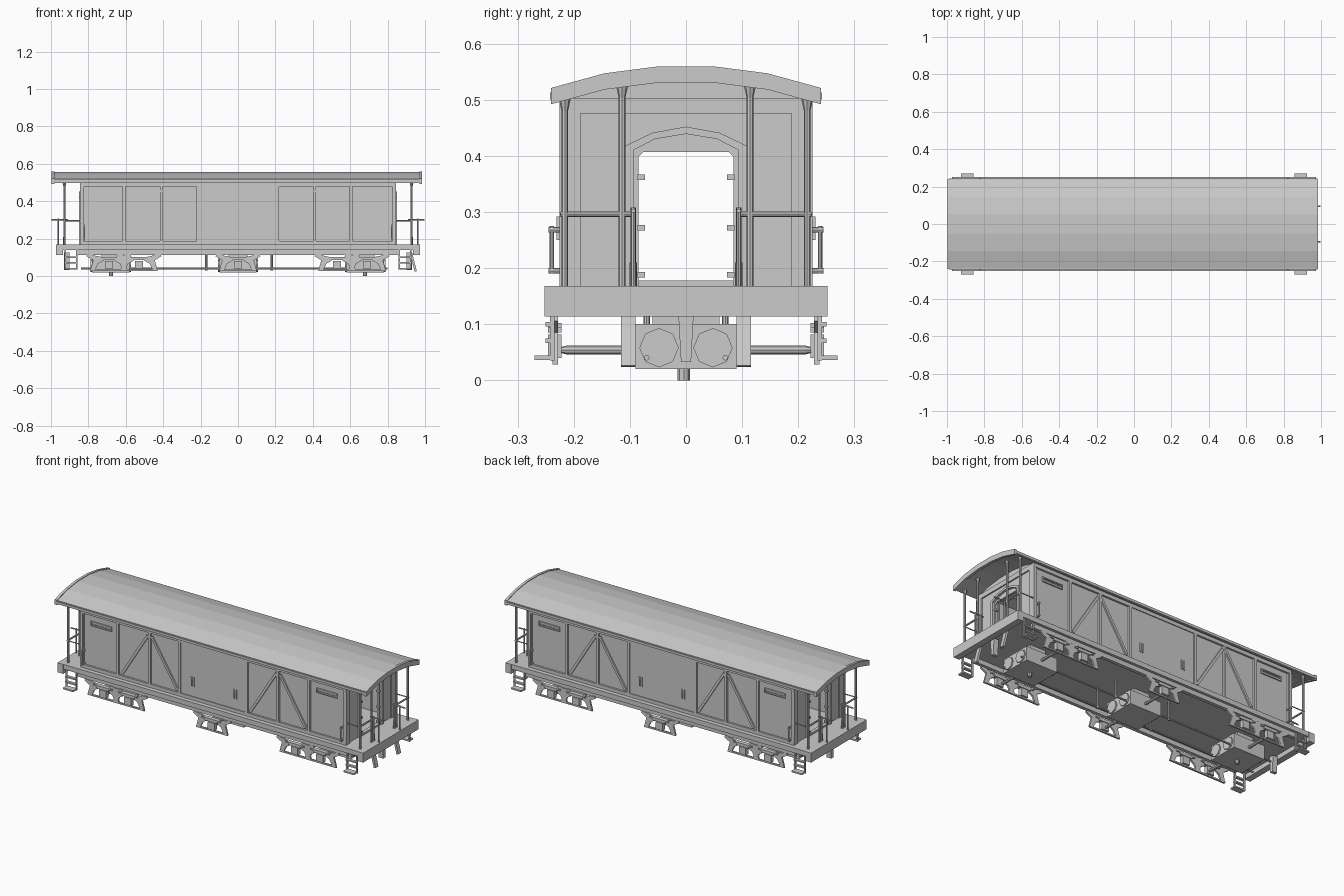
import bpy, bmesh, math
from mathutils import Vector

if "Cube" in bpy.data.objects:
    bpy.data.objects.remove(bpy.data.objects["Cube"])


def finish(name, bm):
    bmesh.ops.recalc_face_normals(bm, faces=bm.faces)
    me = bpy.data.meshes.new(name)
    bm.to_mesh(me)
    bm.free()
    ob = bpy.data.objects.new(name, me)
    bpy.context.collection.objects.link(ob)
    return ob


def prism(name, pts, axis, lo, hi):
    # Extrude a closed 2D outline along x (points are y,z) or y (points are x,z)
    bm = bmesh.new()
    place = (lambda a, b, t: (t, a, b)) if axis == 'x' else (lambda a, b, t: (a, t, b))
    rings = [[bm.verts.new(place(a, b, t)) for a, b in pts] for t in (lo, hi)]
    bm.faces.new(rings[0])
    bm.faces.new(rings[1])
    n = len(pts)
    for i in range(n):
        j = (i + 1) % n
        bm.faces.new((rings[0][i], rings[0][j], rings[1][j], rings[1][i]))
    return finish(name, bm)


def box(name, x0, x1, y0, y1, z0, z1):
    return prism(name, [(x0, z0), (x1, z0), (x1, z1), (x0, z1)], 'y', y0, y1)


def strip(name, p, q, w, lo, hi):
    # Flat bar between two x,z points, extruded along y
    a, b = Vector(p), Vector(q)
    d = (b - a).normalized() * w / 2
    n = Vector((-d.y, d.x))
    return prism(name, [tuple(v) for v in (a + n, b + n, b - n, a - n)], 'y', lo, hi)


def rod(name, p, q, r, r2=None, sides=8):
    a, b = Vector(p), Vector(q)
    bm = bmesh.new()
    bmesh.ops.create_cone(bm, cap_ends=True, segments=sides, radius1=r,
                          radius2=r if r2 is None else r2, depth=(b - a).length)
    ob = finish(name, bm)
    ob.rotation_mode = 'QUATERNION'
    ob.rotation_quaternion = (b - a).to_track_quat('Z', 'Y')
    ob.location = (a + b) / 2
    return ob


# Faceted arched roof with a raised rim at each end
top = [(-.238, .518), (-.144, .544), (-.052, .556), (.052, .556), (.144, .544), (.238, .518)]
under = [(y, z - .021) for y, z in top]
prism("roof", top + under[::-1], 'x', -.99, .98)
rim_top = [(y * 1.01, z + .003) for y, z in top]
rim_low = [(y * 1.01, z - .026) for y, z in top]
for x in (-.997, .97):
    prism("roof_rim", rim_top + rim_low[::-1], 'x', x, x + .015)
for s in (-1, 1):
    y = sorted((s * .232, s * .242))
    box("roof_gutter", -.99, .98, *y, .5, .513)

# Floor platform, end beams and side sills
box("platform", -.972, .968, -.25, .25, .14, .168)
for s in (-1, 1):
    x = sorted((s * .935, s * .972))
    box("end_beam", *x, -.252, .252, .114, .168)
    y = sorted((s * .215, s * .235))
    box("side_sill", -.86, .86, *y, .114, .14)

# Side walls with frames, braces, vents and sliding doors
for s in (-1, 1):
    def span(a, b):
        return sorted((s * a, s * b))
    box("side_wall", -.84, .84, *span(.203, .214), .168, .503)
    fr = span(.213, .225)
    box("top_rail", -.845, .845, *fr, .48, .503)
    box("bottom_rail", -.845, .845, *fr, .168, .187)
    for x in (-.838, -.61, -.408, -.215, .21, .408, .605, .838):
        box("wall_batten", x - .008, x + .008, *fr, .187, .48)
    for m in (-1, 1):
        strip("diagonal_brace", (m * .585, .195), (m * .42, .46), .014, *span(.213, .222))
        strip("diagonal_brace", (m * .23, .195), (m * .396, .46), .014, *span(.213, .222))
        v = span(.213, .221)
        for z in (.421, .442):
            box("vent_frame", m * .717 - .066, m * .717 + .066, *v, z - .003, z + .003)
        for dx in (-.063, .063):
            box("vent_frame", m * .717 + dx - .003, m * .717 + dx + .003, *v, .421, .442)
        for z in (.428, .435):
            box("vent_slat", m * .717 - .06, m * .717 + .06, *span(.213, .217), z - .002, z + .002)
        # Door handle and corner grab rail
        box("door_handle", m * .135 - .003, m * .135 + .003, *span(.22, .231), .25, .292)
        box("handle_plate", m * .135 - .012, m * .135 + .012, *span(.219, .223), .245, .297)
        rod("grab_rail", (m * .822, s * .239, .19), (m * .822, s * .239, .275), .004)
        for z in (.195, .268):
            rod("grab_rail_mount", (m * .822, s * .215, z), (m * .822, s * .245, z), .005)
    box("sliding_door", -.207, .202, *span(.213, .22), .187, .48)

# End walls with door openings, arched frames and trim
half = [(.085, .168), (.085, .398), (.076, .407)]
opening = half + [(-y, z) for y, z in half[::-1]]
outer = [(-.214, .168), (-.214, .504), (-.144, .523), (-.052, .535),
         (.052, .535), (.144, .523), (.214, .504), (.214, .168)]
arch = [(-.108, .168), (-.108, .418), (-.06, .441), (0, .452),
        (.06, .441), (.108, .418), (.108, .168)]
arch_in = [(.094, .168), (.094, .41), (.055, .43), (0, .439), (-.055, .43), (-.094, .41), (-.094, .168)]
for s in (-1, 1):
    prism("end_wall", outer + opening, 'x', s * .825, s * .837)
    prism("door_arch_frame", arch + arch_in, 'x', s * .835, s * .85)
    x = sorted((s * .825, s * .845))
    box("door_sill", *x, -.085, .085, .168, .178)
    box("end_top_trim", *x, -.222, .222, .475, .502)
    for m in (-1, 1):
        y = sorted((m * .188, m * .224))
        box("corner_trim", *x, *y, .168, .476)
        for z in (.188, .272, .362):
            y = sorted((m * .073, m * .086))
            box("door_hinge", *x, *y, z - .005, z + .005)

# Porch posts, railings and gates
for s in (-1, 1):
    x = s * .928
    for m in (-1, 1):
        for y, z in ((.216, .503), (.114, .526)):
            rod("porch_post", (x, m * y, .168), (x, m * y, z), .006)
            rod("post_flare", (x, m * y, z - .022), (x, m * y, z), .006, .011)
        rod("porch_rail", (x, m * .224, .296), (x, m * .092, .296), .005)
        rod("gate_post", (x, m * .094, .168), (x, m * .094, .308), .005)
        rod("gate_post_foot", (x, m * .094, .168), (x, m * .094, .21), .007)
        rod("gate_handle", (x - s * .02, m * .094, .302), (s * .998, m * .094, .302), .004)
        rod("gate_lever", (s * .962, m * .094, .168), (s * .962, m * .094, .308), .004)
        rod("side_chain_bar", (s * .84, m * .222, .296), (x, m * .222, .296), .003)

# Corner step ladders
for sx in (-1, 1):
    for s in (-1, 1):
        cx = sx * .892
        for dx in (-.031, .031):
            y = sorted((s * .234, s * .242))
            box("step_hanger", cx + dx - .004, cx + dx + .004, *y, .035, .14)
        for z, out in ((.036, .27), (.066, .25), (.096, .25)):
            y = sorted((s * .234, s * out))
            box("step_tread", cx - .033, cx + .033, *y, z, z + .008)

# Axle guards along both edges
for cx in (-.69, -.53, 0, .53, .69):
    for s in (-1, 1):
        y = sorted((s * .228, s * .238))
        for m in (-1, 1):
            leg = [(.03, .1), (.115, .118), (.12, .106), (.085, .085), (.1, .03),
                   (.075, .03), (.058, .066), (.03, .082)]
            prism("axle_guard_leg", [(cx + m * a, z) for a, z in leg], 'y', *y)
        box("axle_guard_tie", cx - .1, cx + .1, *y, .028, .036)
        y = sorted((s * .222, s * .246))
        box("axle_box", cx - .022, cx + .022, *y, .04, .082)
        box("spring_top", cx - .06, cx + .06, *y, .094, .102)
        box("spring_bottom", cx - .04, cx + .04, *y, .085, .094)

# Centre housings with octagonal covers, cross shafts and pivot nubs
for cx in (-.68, 0, .68):
    box("truck_housing", cx - .1, cx + .1, -.09, .09, .02, .1)
    rod("cross_shaft", (cx, -.212, .054), (cx, .212, .054), .008)
    for m in (-1, 1):
        rod("shaft_tip", (cx, m * .212, .054), (cx, m * .228, .054), .008, .004)
        for e in (-1, 1):
            rod("octagon_cover", (cx + e * .095, m * .048, .058), (cx + e * .108, m * .048, .058), .035)
    if cx:
        rod("pivot_nub", (cx, -.004, 0), (cx, -.004, .02), .011)
    box("housing_mount", cx - .05, cx + .05, -.06, .06, .1, .14)

# Long brake rods and hangers
for s in (-1, 1):
    rod("brake_rod", (-.84, s * .07, .04), (.8, s * .07, .04), .005)
    for x in (-.17, .18):
        rod("rod_hanger", (x, s * .07, .03), (x, s * .07, .14), .006)
    # Slanted end struts and couplers
    y0, y1 = sorted((s * .09, s * .116))
    strip("end_strut", (.925, .125), (.95, .025), .012, y0, y1)
    prism("coupler_hook", [(-.014, .125), (.014, .125), (.009, .033), (-.009, .033)], 'x', s * .9, s * .93)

==*==

▶ What the task asks
In the entries above, find the line holding "-.004, .02), .011)" and the line holding "# Slanted end struts and couplers", then retype exactly those two lines and every line between them, and nothing else.

▶ Answer to this exercise
        rod("pivot_nub", (cx, -.004, 0), (cx, -.004, .02), .011)
    box("housing_mount", cx - .05, cx + .05, -.06, .06, .1, .14)

# Long brake rods and hangers
for s in (-1, 1):
    rod("brake_rod", (-.84, s * .07, .04), (.8, s * .07, .04), .005)
    for x in (-.17, .18):
        rod("rod_hanger", (x, s * .07, .03), (x, s * .07, .14), .006)
    # Slanted end struts and couplers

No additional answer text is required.